◆ **EXERCISE**
The answer should contain all of the records below, each one copied word for word.

◆ **PROVIDED MATERIAL**
################
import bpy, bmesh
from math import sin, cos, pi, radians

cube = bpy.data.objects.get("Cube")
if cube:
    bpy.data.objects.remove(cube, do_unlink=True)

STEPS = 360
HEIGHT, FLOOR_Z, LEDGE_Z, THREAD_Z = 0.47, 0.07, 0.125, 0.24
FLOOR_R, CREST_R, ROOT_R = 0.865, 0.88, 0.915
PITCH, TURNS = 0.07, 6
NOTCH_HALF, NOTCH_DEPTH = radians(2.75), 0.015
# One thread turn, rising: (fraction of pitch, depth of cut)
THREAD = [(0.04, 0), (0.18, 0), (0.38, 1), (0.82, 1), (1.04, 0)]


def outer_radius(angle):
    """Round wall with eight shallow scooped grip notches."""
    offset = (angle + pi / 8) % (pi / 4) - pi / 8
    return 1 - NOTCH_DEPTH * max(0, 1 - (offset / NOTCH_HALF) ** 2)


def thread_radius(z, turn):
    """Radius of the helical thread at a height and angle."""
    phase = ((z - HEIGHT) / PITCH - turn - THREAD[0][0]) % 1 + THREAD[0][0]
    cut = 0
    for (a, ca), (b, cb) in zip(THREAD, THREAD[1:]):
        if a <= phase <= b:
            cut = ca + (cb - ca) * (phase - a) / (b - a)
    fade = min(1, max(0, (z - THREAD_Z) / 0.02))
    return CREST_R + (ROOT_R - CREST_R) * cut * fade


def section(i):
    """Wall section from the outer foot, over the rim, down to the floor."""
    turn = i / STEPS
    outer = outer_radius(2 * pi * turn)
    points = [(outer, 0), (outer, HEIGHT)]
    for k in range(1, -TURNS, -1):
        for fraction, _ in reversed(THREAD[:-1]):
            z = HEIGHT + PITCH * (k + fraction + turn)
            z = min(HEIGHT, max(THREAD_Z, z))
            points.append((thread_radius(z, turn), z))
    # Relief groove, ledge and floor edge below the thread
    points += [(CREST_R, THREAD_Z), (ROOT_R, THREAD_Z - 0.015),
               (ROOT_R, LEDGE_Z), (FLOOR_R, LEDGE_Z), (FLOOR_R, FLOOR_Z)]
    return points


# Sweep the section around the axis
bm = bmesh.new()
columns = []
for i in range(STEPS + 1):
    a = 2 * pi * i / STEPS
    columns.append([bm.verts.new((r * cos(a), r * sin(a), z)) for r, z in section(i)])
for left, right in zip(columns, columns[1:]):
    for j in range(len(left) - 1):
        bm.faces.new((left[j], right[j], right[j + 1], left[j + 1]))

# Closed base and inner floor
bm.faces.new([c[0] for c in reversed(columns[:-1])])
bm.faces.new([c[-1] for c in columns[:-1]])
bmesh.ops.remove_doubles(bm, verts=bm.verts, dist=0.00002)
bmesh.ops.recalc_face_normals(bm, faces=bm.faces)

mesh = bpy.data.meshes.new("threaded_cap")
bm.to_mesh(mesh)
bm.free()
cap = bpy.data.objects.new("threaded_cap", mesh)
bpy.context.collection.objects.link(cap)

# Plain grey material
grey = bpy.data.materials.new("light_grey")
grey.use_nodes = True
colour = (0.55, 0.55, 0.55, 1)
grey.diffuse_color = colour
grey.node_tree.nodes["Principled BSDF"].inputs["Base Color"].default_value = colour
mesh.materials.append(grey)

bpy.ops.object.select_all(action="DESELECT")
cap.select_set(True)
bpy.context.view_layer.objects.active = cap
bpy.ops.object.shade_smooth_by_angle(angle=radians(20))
################
◆ **TASK RESPONSE**
import bpy, bmesh
from math import sin, cos, pi, radians

cube = bpy.data.objects.get("Cube")
if cube:
    bpy.data.objects.remove(cube, do_unlink=True)

STEPS = 360
HEIGHT, FLOOR_Z, LEDGE_Z, THREAD_Z = 0.47, 0.07, 0.125, 0.24
FLOOR_R, CREST_R, ROOT_R = 0.865, 0.88, 0.915
PITCH, TURNS = 0.07, 6
NOTCH_HALF, NOTCH_DEPTH = radians(2.75), 0.015
# One thread turn, rising: (fraction of pitch, depth of cut)
THREAD = [(0.04, 0), (0.18, 0), (0.38, 1), (0.82, 1), (1.04, 0)]


def outer_radius(angle):
    """Round wall with eight shallow scooped grip notches."""
    offset = (angle + pi / 8) % (pi / 4) - pi / 8
    return 1 - NOTCH_DEPTH * max(0, 1 - (offset / NOTCH_HALF) ** 2)


def thread_radius(z, turn):
    """Radius of the helical thread at a height and angle."""
    phase = ((z - HEIGHT) / PITCH - turn - THREAD[0][0]) % 1 + THREAD[0][0]
    cut = 0
    for (a, ca), (b, cb) in zip(THREAD, THREAD[1:]):
        if a <= phase <= b:
            cut = ca + (cb - ca) * (phase - a) / (b - a)
    fade = min(1, max(0, (z - THREAD_Z) / 0.02))
    return CREST_R + (ROOT_R - CREST_R) * cut * fade


def section(i):
    """Wall section from the outer foot, over the rim, down to the floor."""
    turn = i / STEPS
    outer = outer_radius(2 * pi * turn)
    points = [(outer, 0), (outer, HEIGHT)]
    for k in range(1, -TURNS, -1):
        for fraction, _ in reversed(THREAD[:-1]):
            z = HEIGHT + PITCH * (k + fraction + turn)
            z = min(HEIGHT, max(THREAD_Z, z))
            points.append((thread_radius(z, turn), z))
    # Relief groove, ledge and floor edge below the thread
    points += [(CREST_R, THREAD_Z), (ROOT_R, THREAD_Z - 0.015),
               (ROOT_R, LEDGE_Z), (FLOOR_R, LEDGE_Z), (FLOOR_R, FLOOR_Z)]
    return points


# Sweep the section around the axis
bm = bmesh.new()
columns = []
for i in range(STEPS + 1):
    a = 2 * pi * i / STEPS
    columns.append([bm.verts.new((r * cos(a), r * sin(a), z)) for r, z in section(i)])
for left, right in zip(columns, columns[1:]):
    for j in range(len(left) - 1):
        bm.faces.new((left[j], right[j], right[j + 1], left[j + 1]))

# Closed base and inner floor
bm.faces.new([c[0] for c in reversed(columns[:-1])])
bm.faces.new([c[-1] for c in columns[:-1]])
bmesh.ops.remove_doubles(bm, verts=bm.verts, dist=0.00002)
bmesh.ops.recalc_face_normals(bm, faces=bm.faces)

mesh = bpy.data.meshes.new("threaded_cap")
bm.to_mesh(mesh)
bm.free()
cap = bpy.data.objects.new("threaded_cap", mesh)
bpy.context.collection.objects.link(cap)

# Plain grey material
grey = bpy.data.materials.new("light_grey")
grey.use_nodes = True
colour = (0.55, 0.55, 0.55, 1)
grey.diffuse_color = colour
grey.node_tree.nodes["Principled BSDF"].inputs["Base Color"].default_value = colour
mesh.materials.append(grey)

bpy.ops.object.select_all(action="DESELECT")
cap.select_set(True)
bpy.context.view_layer.objects.active = cap
bpy.ops.object.shade_smooth_by_angle(angle=radians(20))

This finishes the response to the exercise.